first-supper-lastThe recognition of Lobby Loyde as a pivotal figure in the history of Australian rock and roll has been belated and largely posthumous. Inducted into the ARIA Hall of Fame, he died soon after. The consolidation of his recording history onto CDs that played a big part in giving him recognition is just about complete with this re-issue of the first recording (1972) by his ace outfit Coloured Balls on heritage label Sandman.

For a long while, Lobby’s recording history was harder to track than a DHL Express parcel (trust me on that one - I’m still waiting for those turds to deliver an Amazon order from December 2013) with its twists and turns and fragmentation. Even though this album was the first thing he and the Coloured Balls committed to tape in the studio, it came out after they were a non-going concern. Then along came Gil Matthews’ Aztec Records who churned out lavish CD editions. Aztec disappeared (until recently) so it’s been up to Sandman (run by Aztec alumus Ted Lethborg) to continue the good work of keeping old Aussie recordings alive.

Let’s get this one out of the way. Sandman Records releases come in a slipcase with the CD art poking through. It makes them hard to miss on the record store (remember them?) shelves. The art you see has been modified with some words about the CD contents. Once you strip away the packaging, It looks fucking awful and it’s just the sort of thing to piss off record collector scum like you and me. Ya got a problem with that? Take out the CD slick and turn it back-to-front. The back of the booklet is the original art. There you go: another First World Problem solved.

The album came out in 1976. Strictly speaking this isn’t the first re-issue of “The First Supper Last”. If you look hard enough in the online history books you’ll find there was a confusingly packaged and flatly mastered edition back in the late ‘90s which paired it with “Obsescration”. It’s impossible to find but redundant anyway. Sandman’s edition sounds markedly better and comes with liners that put it in context.

Of course it’s the music that matters most and this is prime quality Oz Rock beef, cooked to tender perfection on the barbie with lots of boogie goodness. Lots of people decry the early ‘70s period of Australian music because of what came later (punk) which supposedly swept away all that had gone before. It’s mostly tiresome bullshit because it focuses only on the dross and glosses over the good stuff. Even mainstream Australian radio back then was less strictured that what passes for the alternative today.

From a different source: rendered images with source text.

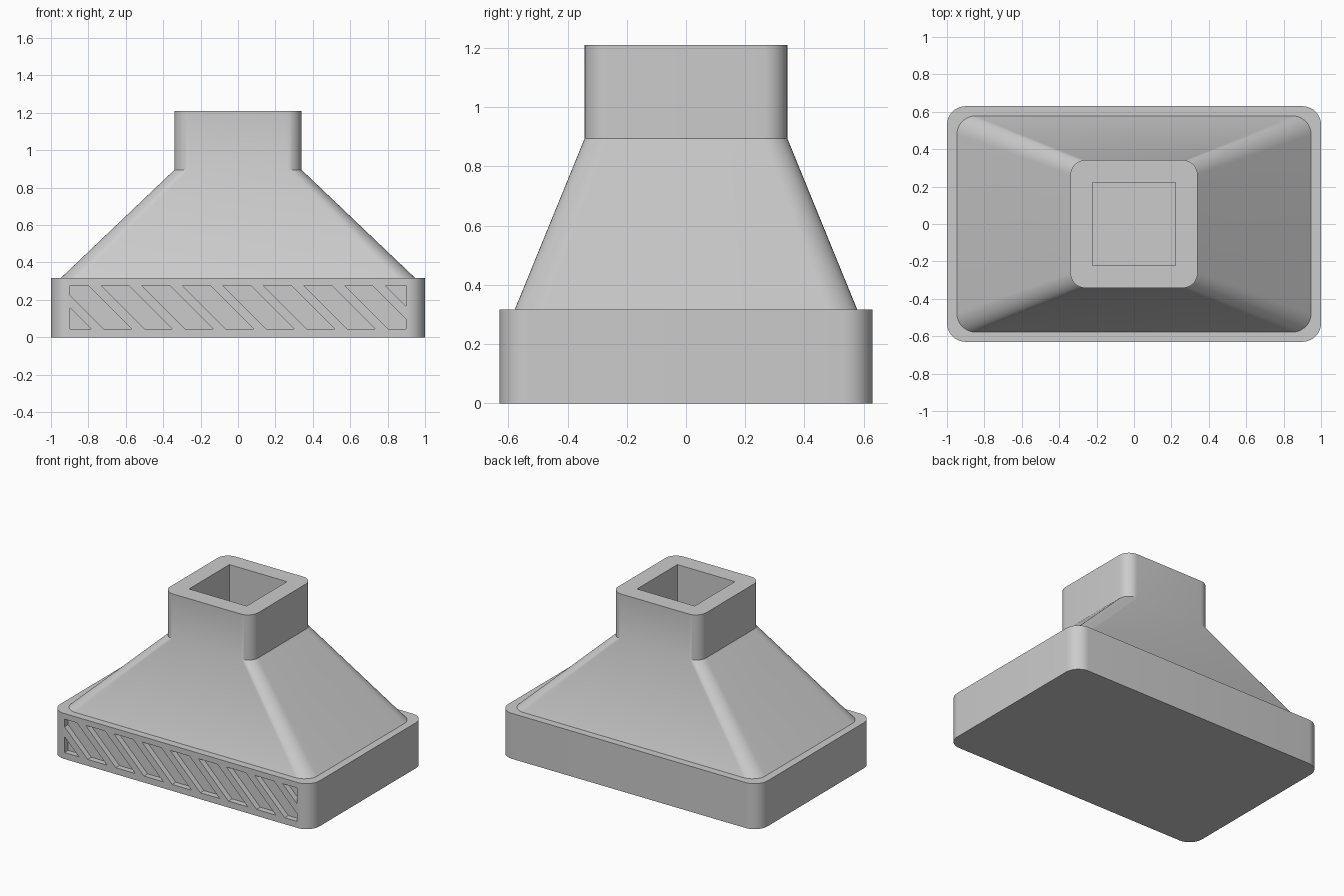
import bpy, bmesh, math

cube = bpy.data.objects.get("Cube")
if cube:
    bpy.data.objects.remove(cube, do_unlink=True)

grey = bpy.data.materials.new("plain grey")
grey.use_nodes = True
grey.diffuse_color = (0.6, 0.6, 0.6, 1)
grey.node_tree.nodes["Principled BSDF"].inputs["Base Color"].default_value = (0.6, 0.6, 0.6, 1)


def rounded_rect(hx, hy, r, z, steps=10):
    """Counter-clockwise rounded rectangle with half sizes hx, hy."""
    pts = []
    for q, (sx, sy) in enumerate([(1, 1), (-1, 1), (-1, -1), (1, -1)]):
        for i in range(steps + 1):
            a = (q + i / steps) * math.pi / 2
            pts.append((sx * (hx - r) + r * math.cos(a),
                        sy * (hy - r) + r * math.sin(a), z))
    return pts


def finish(name, bm):
    bmesh.ops.recalc_face_normals(bm, faces=bm.faces)
    mesh = bpy.data.meshes.new(name)
    bm.to_mesh(mesh)
    bm.free()
    mesh.materials.append(grey)
    obj = bpy.data.objects.new(name, mesh)
    bpy.context.collection.objects.link(obj)
    return obj


def loft(name, rings):
    """Closed solid through a stack of matching outlines."""
    bm = bmesh.new()
    loops = [[bm.verts.new(p) for p in ring] for ring in rings]
    for low, high in zip(loops, loops[1:]):
        for i in range(len(low)):
            j = (i + 1) % len(low)
            bm.faces.new((low[i], low[j], high[j], high[i]))
    bm.faces.new(loops[0])
    bm.faces.new(loops[-1])
    return finish(name, bm)


def prism(bm, outline, y0, y1):
    """Extrude an x-z outline along y."""
    front = [bm.verts.new((x, y0, z)) for x, z in outline]
    back = [bm.verts.new((x, y1, z)) for x, z in outline]
    bm.faces.new(front)
    bm.faces.new(back)
    for i in range(len(outline)):
        j = (i + 1) % len(outline)
        bm.faces.new((front[i], front[j], back[j], back[i]))


def cut(target, cutter):
    cutter.hide_render = True
    mod = target.modifiers.new("cut", 'BOOLEAN')
    mod.operation = 'DIFFERENCE'
    mod.solver = 'EXACT'
    mod.object = cutter
    bpy.context.view_layer.objects.active = target
    bpy.ops.object.modifier_apply(modifier=mod.name)
    bpy.data.objects.remove(cutter, do_unlink=True)


# Base box and tapered hood with its square duct
base = loft("base", [rounded_rect(1, 0.63, 0.1, z) for z in (0, 0.317)])
hood = loft("hood_and_duct", [rounded_rect(0.947, 0.578, 0.1, 0.317),
                              rounded_rect(0.34, 0.342, 0.08, 0.895),
                              rounded_rect(0.34, 0.342, 0.08, 1.21)])

# Square opening in the duct
bm = bmesh.new()
prism(bm, [(-0.222, 0.895), (0.222, 0.895), (0.222, 1.4), (-0.222, 1.4)], -0.222, 0.222)
cut(hood, finish("duct_cutter", bm))

# Slanted vent slots recessed into the front, trimmed to a rectangular panel
z0, z1, edge, pitch, bar = 0.045, 0.278, 0.897, 0.217, 0.034
slant = (z1 - z0) / 2
bm = bmesh.new()
for k in range(-5, 5):
    a, b = k * pitch + bar, (k + 1) * pitch - bar
    prism(bm, [(a + slant, z0), (b + slant, z0), (b - slant, z1), (a - slant, z1)], -0.7, -0.59)
for s in (-1, 1):
    res = bmesh.ops.bisect_plane(bm, geom=bm.verts[:] + bm.edges[:] + bm.faces[:],
                                 plane_co=(s * edge, 0, 0), plane_no=(s, 0, 0), clear_outer=True)
    rim = [e for e in res["geom_cut"] if isinstance(e, bmesh.types.BMEdge)]
    bmesh.ops.holes_fill(bm, edges=rim, sides=0)
cut(base, finish("slot_cutter", bm))

# Smooth rounded corners, crisp edges elsewhere
for obj in (base, hood):
    bpy.ops.object.select_all(action='DESELECT')
    obj.select_set(True)
    bpy.context.view_layer.objects.active = obj
    bpy.ops.object.shade_smooth_by_angle(angle=math.radians(30))
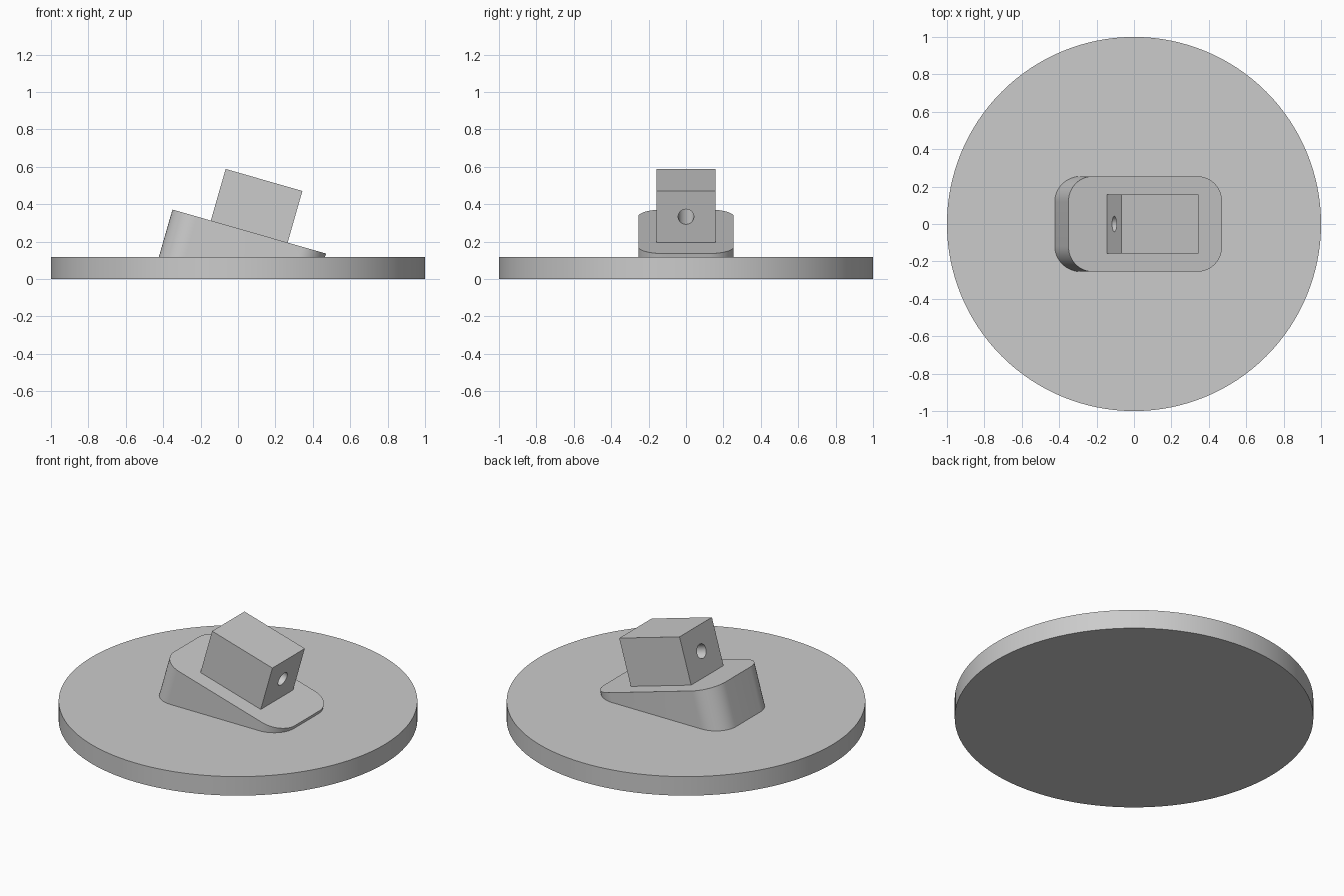
import bpy, bmesh, math
from mathutils import Matrix, Vector

if "Cube" in bpy.data.objects:
    bpy.data.objects.remove(bpy.data.objects["Cube"])

TILT = math.radians(16)
BASE_H = 0.117
# Tilted frame at the centre of the wedge's sloping top
FRAME = Matrix.Translation((0.06, 0, 0.254)) @ Matrix.Rotation(TILT, 4, 'Y')

grey = bpy.data.materials.new("grey")
grey.diffuse_color = (0.6, 0.6, 0.6, 1)
grey.use_nodes = True
grey.node_tree.nodes["Principled BSDF"].inputs["Base Color"].default_value = grey.diffuse_color


def finish(obj, name):
    obj.name = name
    obj.data.materials.clear()
    obj.data.materials.append(grey)
    bpy.ops.object.select_all(action='DESELECT')
    obj.select_set(True)
    bpy.context.view_layer.objects.active = obj
    bpy.ops.object.shade_smooth_by_angle(angle=math.radians(30))
    return obj


# Round base plate
bpy.ops.mesh.primitive_cylinder_add(vertices=128, radius=1, depth=BASE_H,
                                    location=(0, 0, BASE_H / 2))
finish(bpy.context.object, "base_plate")

# Rounded wedge: tilted outline dropped along its own axis into the base
HX, HY, R, STEPS = 0.427, 0.255, 0.135, 16
outline = []
for k, (sx, sy) in enumerate([(1, 1), (-1, 1), (-1, -1), (1, -1)]):
    for i in range(STEPS + 1):
        a = math.pi / 2 * (k + i / STEPS)
        outline.append(Vector((sx * (HX - R) + R * math.cos(a),
                               sy * (HY - R) + R * math.sin(a), 0)))
axis = FRAME.to_3x3() @ Vector((0, 0, 1))
bm = bmesh.new()
top = [bm.verts.new(FRAME @ p) for p in outline]
low = [bm.verts.new(v.co - axis * ((v.co.z - BASE_H + 0.005) / axis.z)) for v in top]
bm.faces.new(top)
bm.faces.new(low[::-1])
for i in range(len(top)):
    j = (i + 1) % len(top)
    bm.faces.new((top[i], low[i], low[j], top[j]))
bmesh.ops.recalc_face_normals(bm, faces=bm.faces[:])
mesh = bpy.data.meshes.new("wedge")
bm.to_mesh(mesh)
bm.free()
wedge = bpy.data.objects.new("wedge", mesh)
bpy.context.collection.objects.link(wedge)
finish(wedge, "wedge")

# Block standing on the slope, sunk slightly into it
BL, BW, BH, SINK = 0.427, 0.315, 0.287, 0.005
bpy.ops.mesh.primitive_cube_add(size=1)
block = bpy.context.object
block.data.transform(FRAME @ Matrix.Translation((0, 0, (BH - SINK) / 2))
                     @ Matrix.Diagonal((BL, BW, BH + SINK, 1)))

# Hole running lengthwise through the block
bpy.ops.mesh.primitive_cylinder_add(vertices=48, radius=0.042, depth=0.8)
cutter = bpy.context.object
cutter.name = "hole_cutter"
cutter.data.transform(FRAME @ Matrix.Translation((0, 0, BH / 2))
                      @ Matrix.Rotation(math.pi / 2, 4, 'Y'))
cutter.hide_render = True
mod = block.modifiers.new("hole", 'BOOLEAN')
mod.operation = 'DIFFERENCE'
mod.solver = 'EXACT'
mod.object = cutter
bpy.context.view_layer.objects.active = block
bpy.ops.object.modifier_apply(modifier=mod.name)
bpy.data.objects.remove(cutter)
finish(block, "drilled_block")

“The First Supper…” has its roots firmly planted in traditional rock and roll territory and 12-bar blues, but Lobby’s exceptional guitar playing lifts everything to a higher level. The man was the first Australian exponent of feedback, copping it from a combination of cheap over-driven speakers and Yardbirds LPs, but pushed the boundaries in tone as well. His solos weave intricate patterns but they flow like lava. His vocals are workmanlike (and second fiddle to those of guitarist Andy Fordham) but secondary to the playing anyway.

Do you need to hear (another) cover of “Johnny Be Goode”? What Loyde and the Coloured Balls do to it makes Johnny Winter’s “Captured Live” take sound lightweight with Lobby’s guitar running through the middle like a truck carrying a flamethrower. “Mama Loves To” ties a simple, pounding backbeat to a sludgy chorus that presaged Rose Tattoo by some years. No shock, then, that Lobby would briefly spend time in their ranks - inexplicably as their bass-player - six years later.

It’s mostly heavy blues with a dulled speedy edge. There was another side to Lobby Loyde, whom the media portrayed as a leader of the Sharpie gang movement when he was a hippy at heart. You’ll hear it on tracks like “Love Me Girl Because” and “Liberate Rock Revisited Party Two”, a variation on the “Liberate Rock” single, where the melody shines through. “Mean Mouth Blues” lightens the mood with some jaunty country blues.

The compilers might be done and dusted (although rumours persist of lost master tapes of other recordings) but they’ve done a damn fine job. Procure a copy and see if I’m wrong when I say it’s essential.